“We choose to go to the moon. We choose to go to the moon in this decade and do the other things, not because they are easy, but because they are hard, because that goal will serve to organize and measure the best of our energies and skills, because that challenge is one that we are willing to accept, one we are unwilling to postpone, and one which we intend to win, and the others, too.” ( JFK, 1961)


This quote is simply stating that, yes, going to the moon is a hard feat to accomplish, but America has a responsibility to go to the moon, and will, in fact, beat the Russians there. With this speech, the “Space Race” for the moon, was charged full speed ahead, with only having sent a man into a 15-minute sub-orbital flight. Essentially, President Kennedy wrote NASA, the space agency in charge of manned space flight, a “blank check,” allowing them to spend all of the money they needed to get American Astronauts astronauts to the moon.


Over the next several years, many different types of rockets and space “machines” were built to allow human beings to survive the rigorous nature of space travel. Eventually, a design by the now-famous german rocket scientists, Werner Von Braun was built and decided on as the vehicle to take American men to the moon: the gigantic Saturn V rocket. The only problem with this rocket and its components: an enormous $83 million price tag. Even during that time, $83 million was an astronomical amount of money to spend on anything, much less a space vehicle. Why did they spend this much money developing this rocket? Simple put: national pride and defense. With every successful launch of a rocket, new technologies were invented and proven.

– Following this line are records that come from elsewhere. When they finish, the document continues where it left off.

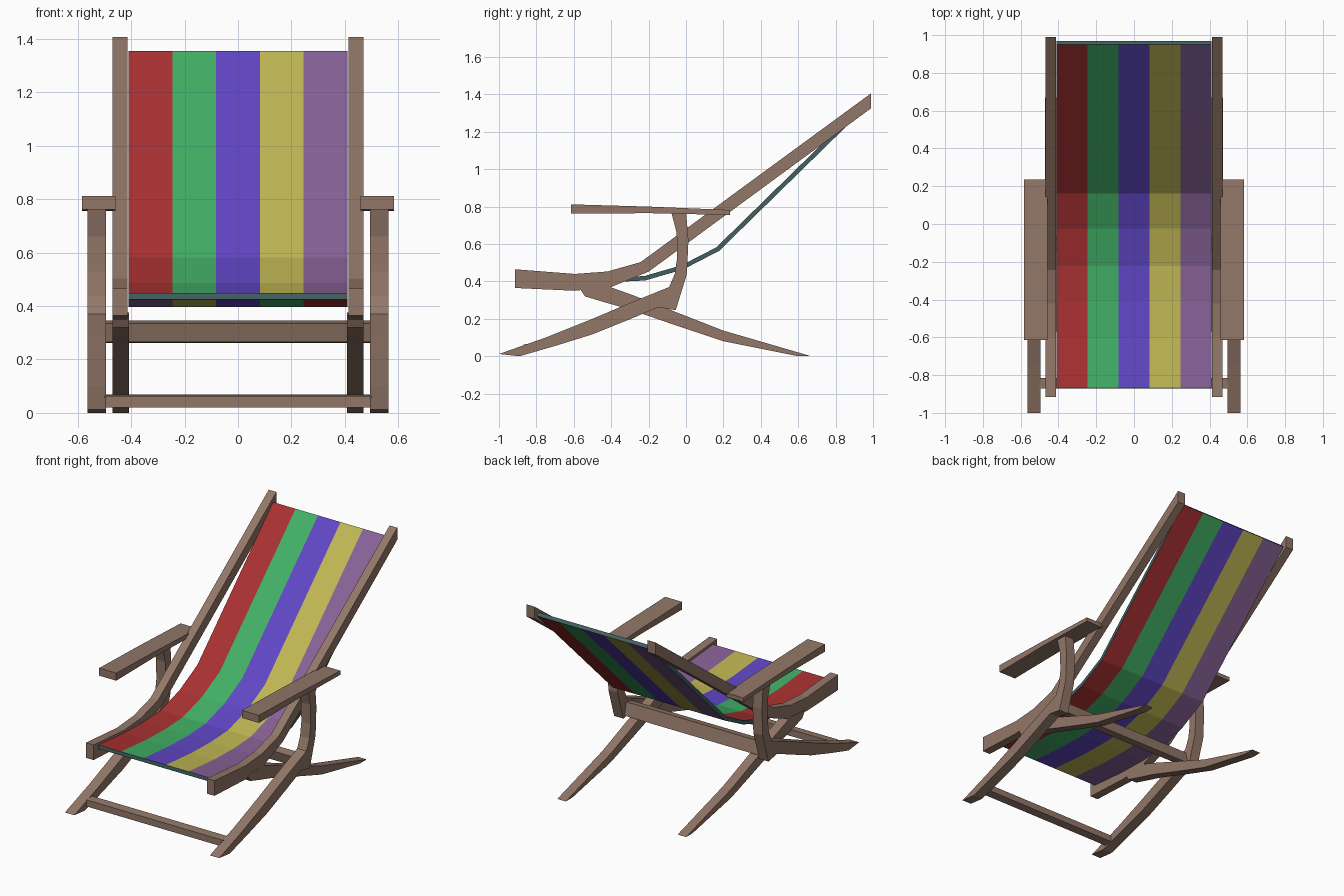
import bpy, bmesh
from mathutils import Vector

if "Cube" in bpy.data.objects:
    bpy.data.objects.remove(bpy.data.objects["Cube"])


def material(name, rgb):
    """Flat material from 0-255 display colour, stored as linear."""
    m = bpy.data.materials.new(name)
    lin = []
    for c in rgb:
        c /= 255
        lin.append(c / 12.92 if c <= 0.04045 else ((c + 0.055) / 1.055) ** 2.4)
    m.diffuse_color = (*lin, 1)
    m.use_nodes = True
    m.node_tree.nodes["Principled BSDF"].inputs["Base Color"].default_value = m.diffuse_color
    return m


WOOD = material("brown wood", (146, 119, 104))
STRIPES = [material("red stripe", (170, 49, 50)),
           material("green stripe", (66, 176, 102)),
           material("blue stripe", (97, 71, 198)),
           material("yellow stripe", (192, 184, 84)),
           material("purple stripe", (136, 98, 152))]
TEAL = material("teal edge", (66, 96, 98))


def finish(name, bm, mats):
    bmesh.ops.recalc_face_normals(bm, faces=bm.faces)
    me = bpy.data.meshes.new(name)
    bm.to_mesh(me)
    bm.free()
    for m in mats:
        me.materials.append(m)
    ob = bpy.data.objects.new(name, me)
    bpy.context.collection.objects.link(ob)
    return ob


def strip(name, upper, lower, x0, x1, mirror=True):
    """Bar whose side outline is given by matching upper and lower (y, z) points."""
    bm = bmesh.new()
    rings = [[bm.verts.new(p) for p in ((x0, *u), (x1, *u), (x1, *l), (x0, *l))]
             for u, l in zip(upper, lower)]
    for a, b in zip(rings, rings[1:]):
        for k in range(4):
            n = (k + 1) % 4
            bm.faces.new((a[k], a[n], b[n], b[k]))
    bm.faces.new(rings[0])
    bm.faces.new(rings[-1])
    ob = finish(name, bm, [WOOD])
    if mirror:
        ob.modifiers.new("both sides", 'MIRROR')
    return ob


# Long rails carrying the seat and back
strip("back_rail",
      [(-.915, .465), (-.595, .44), (-.42, .453), (-.243, .503), (.99, 1.406)],
      [(-.915, .365), (-.595, .35), (-.40, .37), (-.20, .452), (.99, 1.326)],
      .413, .469)

# Front legs bending up into the arm posts
strip("front_leg_and_arm_post",
      [(-1.0, .012), (-.75, .10), (-.5, .20), (-.3, .285), (-.09, .37),
       (-.06, .44), (-.047, .53), (-.05, .66), (-.08, .775)],
      [(-.89, 0), (-.70, .055), (-.5, .117), (-.3, .198), (-.147, .262),
       (-.055, .246), (-.02, .34), (.013, .53), (.012, .64)][:5] +
      [(-.055, .246), (.005, .44), (.013, .62), (-.0, .775)],
      .495, .563)

# Rear legs
strip("rear_leg",
      [(-.57, .365), (-.42, .375), (-.28, .325), (0, .215), (.2, .137), (.67, 0)],
      [(-.54, .32), (-.44, .29), (-.3, .25), (-.04, .16), (.2, .08), (.6, 0)],
      .408, .470)

# Armrests
strip("armrest",
      [(-.615, .812), (-.2, .80), (.235, .782)],
      [(-.615, .762), (-.2, .765), (.235, .755)],
      .458, .583)

# Cross bars
strip("front_cross_bar", [(-.87, .063), (-.815, .068)],
      [(-.87, .02), (-.815, .025)], -.50, .50, False)
strip("middle_cross_bar", [(-.14, .335), (-.085, .345)],
      [(-.12, .265), (-.065, .262)], -.50, .50, False)

# Fabric sling: striped on both faces (reversed below), teal along the edges
path = [Vector(p) for p in ((-.87, .436), (-.6, .413), (-.4, .408), (-.22, .417),
                            (-.02, .475), (.17, .573), (.55, .945), (.96, 1.346))]
xs = [-.41 + .164 * i for i in range(6)]
bm = bmesh.new()
top, bottom = [], []
for i, p in enumerate(path):
    d = (path[min(i + 1, len(path) - 1)] - path[max(i - 1, 0)]).normalized()
    off = Vector((-d.y, d.x)) * .012
    top.append([bm.verts.new((x, *(p + off))) for x in xs])
    bottom.append([bm.verts.new((x, *(p - off))) for x in xs])


def quad(verts, mat):
    bm.faces.new(verts).material_index = mat


last = len(path) - 1
for r in range(last):
    for c in range(5):
        for grid, mat in ((top, c), (bottom, 4 - c)):
            quad((grid[r][c], grid[r][c + 1], grid[r + 1][c + 1], grid[r + 1][c]), mat)
    for c in (0, 5):
        quad((top[r][c], top[r + 1][c], bottom[r + 1][c], bottom[r][c]), 5)
for r in (0, last):
    for c in range(5):
        quad((top[r][c], top[r][c + 1], bottom[r][c + 1], bottom[r][c]), 5)
finish("fabric_sling", bm, STRIPES + [TEAL])
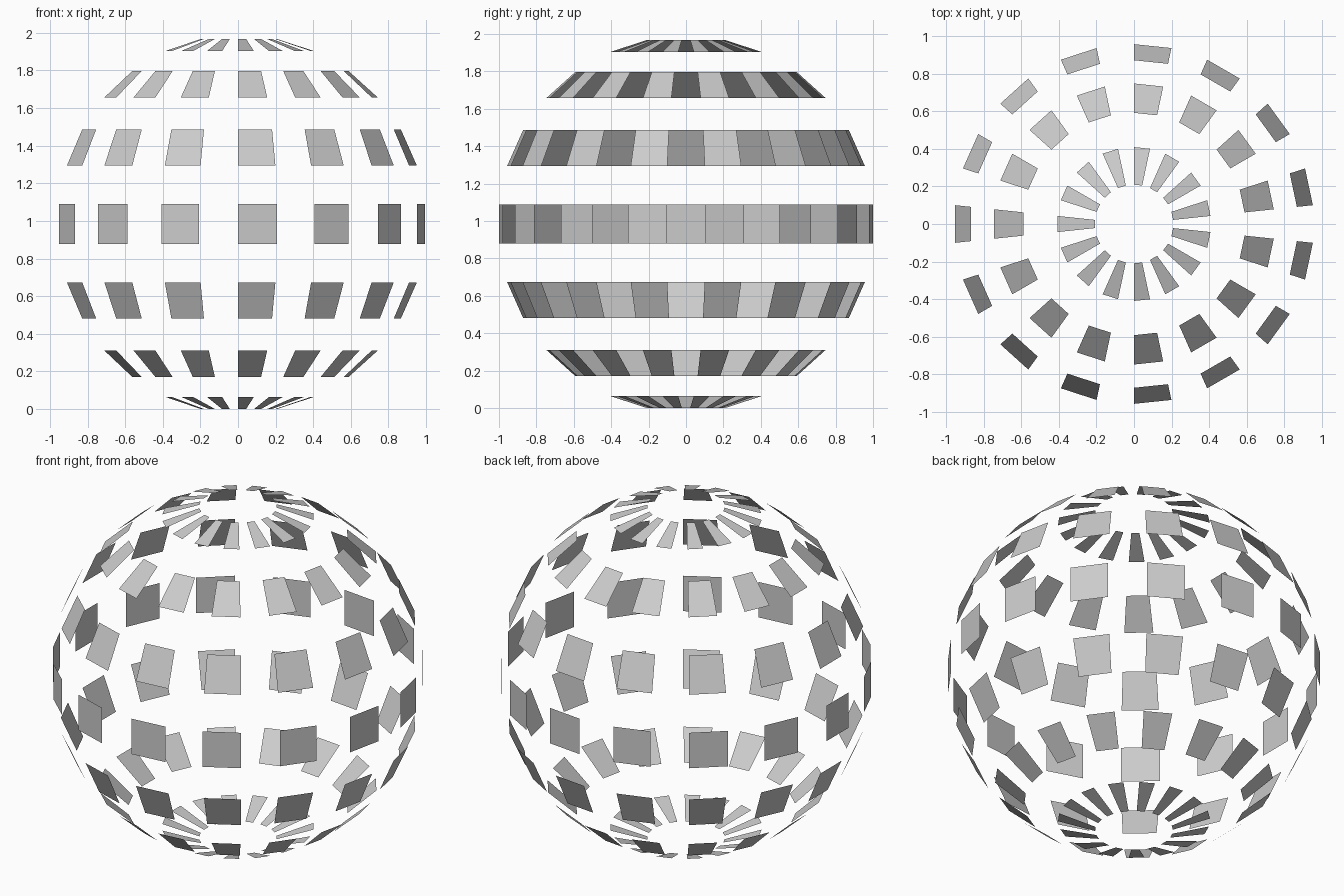
import bpy, bmesh
from math import radians, sin, cos

if "Cube" in bpy.data.objects:
    bpy.data.objects.remove(bpy.data.objects["Cube"])

STEP = 12                                  # degrees per grid cell, both ways
RADIUS = 1 / sin(radians(84))              # widest rings reach radius 1
CENTRE_Z = RADIUS * cos(radians(12))       # lowest ring rests on z = 0


def point(polar, around):
    p, a = radians(polar), radians(around)
    return (RADIUS * sin(p) * sin(a),
            -RADIUS * sin(p) * cos(a),
            CENTRE_Z + RADIUS * cos(p))


# Open sphere of separate flat panels: every second cell of a 30 x 15 grid
bm = bmesh.new()
for polar in range(STEP, 180 - STEP, 2 * STEP):
    for around in range(0, 360, 2 * STEP):
        corners = [(polar, around), (polar + STEP, around),
                   (polar + STEP, around + STEP), (polar, around + STEP)]
        bm.faces.new([bm.verts.new(point(*c)) for c in corners])

mesh = bpy.data.meshes.new("sphere_panels")
bm.to_mesh(mesh)
bm.free()
panels = bpy.data.objects.new("sphere_panels", mesh)
bpy.context.collection.objects.link(panels)
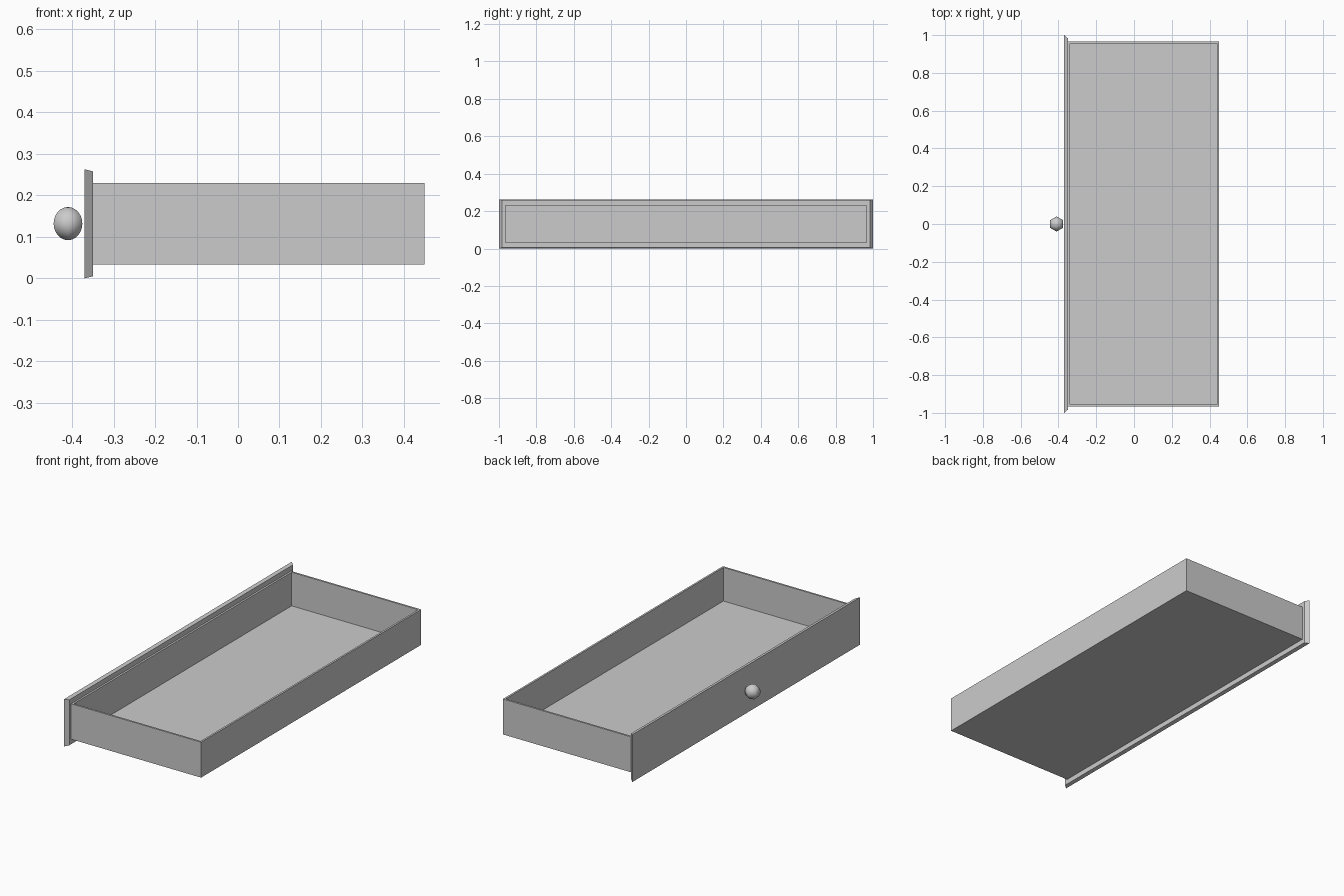
import bpy, bmesh
from mathutils import Vector

old = bpy.data.objects.get("Cube")
if old:
    bpy.data.objects.remove(old, do_unlink=True)

grey = bpy.data.materials.new("plain_grey")
colour = (0.6, 0.6, 0.6, 1)
grey.diffuse_color = colour
grey.use_nodes = True
grey.node_tree.nodes["Principled BSDF"].inputs["Base Color"].default_value = colour


def finish(name, bm):
    bmesh.ops.recalc_face_normals(bm, faces=bm.faces)
    mesh = bpy.data.meshes.new(name)
    bm.to_mesh(mesh)
    bm.free()
    mesh.materials.append(grey)
    obj = bpy.data.objects.new(name, mesh)
    bpy.context.collection.objects.link(obj)
    return obj


def block(low, high):
    bm = bmesh.new()
    bmesh.ops.create_cube(bm, size=1)
    low, high = Vector(low), Vector(high)
    for v in bm.verts:
        v.co = (low + high) / 2 + v.co * (high - low)
    return bm


# Open tray: inset the top face and sink it to the floor
bm = block((-0.35, -0.967, 0.033), (0.45, 0.967, 0.23))
top = max(bm.faces, key=lambda f: f.calc_center_median().z)
bmesh.ops.inset_region(bm, faces=[top], thickness=0.015)
sunk = bmesh.ops.extrude_discrete_faces(bm, faces=[top])["faces"][0]
for v in sunk.verts:
    v.co.z = 0.043
bmesh.ops.remove_doubles(bm, verts=bm.verts, dist=0.0001)
finish("drawer_tray", bm)

# Front panel, narrowing towards the tray
bm = block((-0.37, -1, 0), (-0.35, 1, 0.263))
for v in bm.verts:
    if v.co.x > -0.36:
        v.co.y *= 0.983
        v.co.z += 0.005 if v.co.z < 0.1 else -0.005
finish("drawer_front", bm)

# Six-sided round knob
bm = bmesh.new()
bmesh.ops.create_uvsphere(bm, u_segments=6, v_segments=12, radius=0.04)
bmesh.ops.translate(bm, verts=bm.verts, vec=(-0.41, 0, 0.132))
for f in bm.faces:
    f.smooth = True
finish("knob", bm)
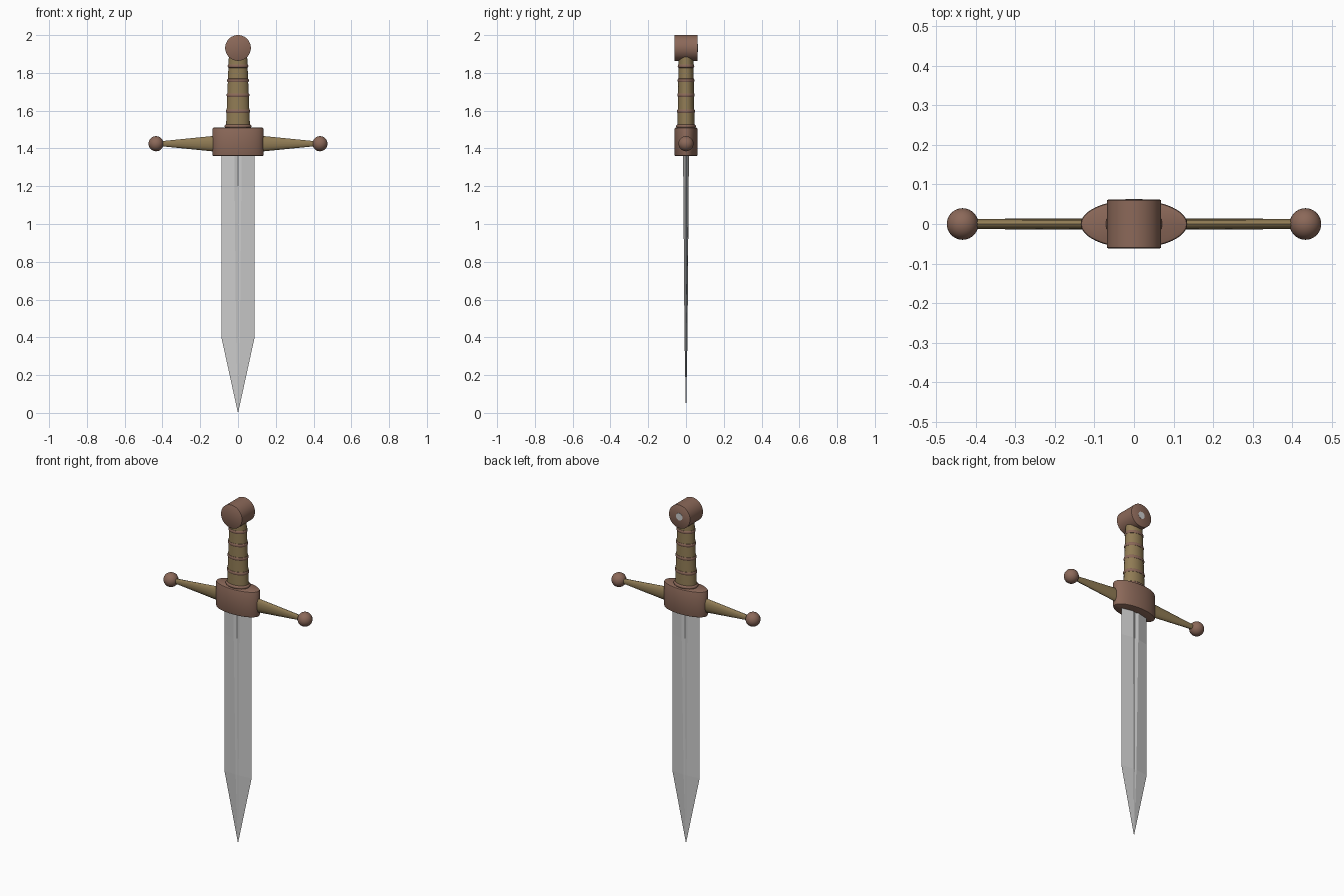
import bpy, bmesh, math

if "Cube" in bpy.data.objects:
    bpy.data.objects.remove(bpy.data.objects["Cube"])


def material(name, color):
    m = bpy.data.materials.new(name)
    m.diffuse_color = (*color, 1)
    m.use_nodes = True
    m.node_tree.nodes["Principled BSDF"].inputs["Base Color"].default_value = m.diffuse_color
    return m


BROWN = material("brown_leather", (0.26, 0.14, 0.10))
BRASS = material("dull_brass", (0.28, 0.20, 0.09))


def loft(name, rings, mat=None, smooth=True):
    """Skin a list of equal-length point rings and cap both ends."""
    bm = bmesh.new()
    vs = [[bm.verts.new(p) for p in ring] for ring in rings]
    n = len(vs[0])
    for a, b in zip(vs, vs[1:]):
        for i in range(n):
            j = (i + 1) % n
            bm.faces.new((a[i], a[j], b[j], b[i]))
    bm.faces.new(vs[0])
    bm.faces.new(vs[-1])
    bmesh.ops.remove_doubles(bm, verts=bm.verts, dist=1e-6)
    bmesh.ops.recalc_face_normals(bm, faces=bm.faces)
    me = bpy.data.meshes.new(name)
    bm.to_mesh(me)
    bm.free()
    ob = bpy.data.objects.new(name, me)
    bpy.context.collection.objects.link(ob)
    if mat:
        me.materials.append(mat)
    if smooth:
        bpy.ops.object.select_all(action='DESELECT')
        ob.select_set(True)
        bpy.context.view_layer.objects.active = ob
        bpy.ops.object.shade_smooth_by_angle(angle=math.radians(35))
    return ob


def ellipse(axis, pos, r1, r2, z=0, n=32):
    """Ellipse around the given axis: r1 is the x (or z) radius, r2 the other."""
    out = []
    for i in range(n):
        c, s = math.cos(2 * math.pi * i / n), math.sin(2 * math.pi * i / n)
        if axis == 'z':
            out.append((r1 * c, r2 * s, pos))
        elif axis == 'y':
            out.append((r1 * c, pos, z + r2 * s))
        else:
            out.append((pos, r2 * c, z + r1 * s))
    return out


# Blade: flattened diamond with a shallow central groove that fades to the tip
def blade_section(z, w, t, f, groove):
    return [(-w, 0, z), (-f, -t, z), (0, -t * groove, z), (f, -t, z),
            (w, 0, z), (f, t, z), (0, t * groove, z), (-f, t, z)]


loft("blade", [blade_section(0.0, 0.0005, 0.0003, 0.0002, 1),
               blade_section(0.40, 0.088, 0.008, 0.010, 0.8),
               blade_section(1.20, 0.088, 0.014, 0.018, 0.6),
               blade_section(1.38, 0.088, 0.016, 0.020, 0.6)], smooth=False)

# Oval guard block with softened rims
loft("guard_block", [ellipse('z', z, 0.135 - d, 0.061 - d, n=48) for z, d in
                     ((1.36, 0.006), (1.362, 0.002), (1.367, 0),
                      (1.503, 0), (1.508, 0.002), (1.51, 0.006))], BROWN)

# Tapered cross arms ending in balls
for side, s in (("left", -1), ("right", 1)):
    loft(f"guard_arm_{side}", [ellipse('x', s * 0.10, 0.044, 0.014, 1.425, 16),
                               ellipse('x', s * 0.42, 0.012, 0.013, 1.425, 16)], BRASS)
    bpy.ops.mesh.primitive_uv_sphere_add(segments=32, ring_count=16, radius=0.04,
                                         location=(s * 0.434, 0, 1.425))
    ball = bpy.context.object
    ball.name = f"guard_ball_{side}"
    ball.data.materials.append(BROWN)
    bpy.ops.object.shade_smooth()


# Oval grip, narrowing upwards
def grip_radii(z):
    k = (z - 1.5) / 0.4
    return 0.064 - 0.016 * k, 0.045 - 0.006 * k


loft("grip", [ellipse('z', z, *grip_radii(z)) for z in (1.50, 1.90)], BRASS)

# Raised bands round the grip
for i, z in enumerate((1.518, 1.597, 1.682, 1.760, 1.836)):
    rx, ry = grip_radii(z)
    lift = 0.010 if i == 0 else 0.006
    profile = [(h, lift * math.sqrt(max(0, 1 - h * h)) - 0.002) for h in
               (-1, -0.87, -0.5, 0, 0.5, 0.87, 1)]
    loft(f"grip_band_{i + 1}", [ellipse('z', z + 0.010 * h, rx + d, ry + d)
                                for h, d in profile], BROWN)

# Drum pommel, axis front to back
loft("pommel", [ellipse('y', y, r, r, 1.932, 48) for y, r in
                ((-0.062, 0.065), (-0.060, 0.068), (0.060, 0.068), (0.062, 0.065))], BROWN)

# Bare metal rivet on the back of the pommel
loft("pommel_rivet", [ellipse('y', y, r, r, 1.932, 24) for y, r in
                      ((0.055, 0.021), (0.063, 0.021))])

One of the biggest leaps in technology was that of computers. The Apollo spacecraft required computers to be crammed into the space of a small telephone booth, but powerful enough guide a spacecraft accurately over a half-million miles. One of the most intriguing fact is that the computer that this paper is being written on has over 100 times the computing capacity of any of the apollo guidance computers used to care for the lives of the Apollo astronauts. This size, complexity, and power in a computer was unheard of in the 1960's and the Apollo space program was a trailblazer in computer technology.


Eventually, as many know, the United States, did, in fact, beat the Soviet Union to the Moon. The Russians had several mishaps where many people were killed trying to advance their cosmonauts to the lunar surface. Eventually after the United States landed, the Russians gave up in their quest for space supremacy. With this victory under the United States’ belt, the Cold War had come that much closer to a final ending. No, the victory of landing a man on the moon was not the decisive victory on the war against communism, but it did remind the world that capitalism was a strong, and very viable type of economy. The United States eventually was victorious with the final collapse of communism in 1989, turning the Soviet Union into a democratic state. It takes many battles to win a war, wether it be a hot war, technology war, or a space race. One of the largest battles against communism was the fight for the moon landing, and that was yet another victory that American so-desperately needed.


{The citations should be worked into the text so that someone could track down the information. The only citatiion as it stands is the JFK quotation, but there's no information for it below.}




"Project Apollo." Wikipedia. 13 Mar. 2006 <http://en.wikipedia.org/wiki/Apollo_program>.


"Various Articles." Thespacerace. 13 Mar. 2006 <http://www.thespacerace.com/>.


United Stated of America. Office of Public Information. Nasa. Apollo Program (1963-1972). 13 Mar. 2006 .

Comments (0)

You don't have permission to comment on this page.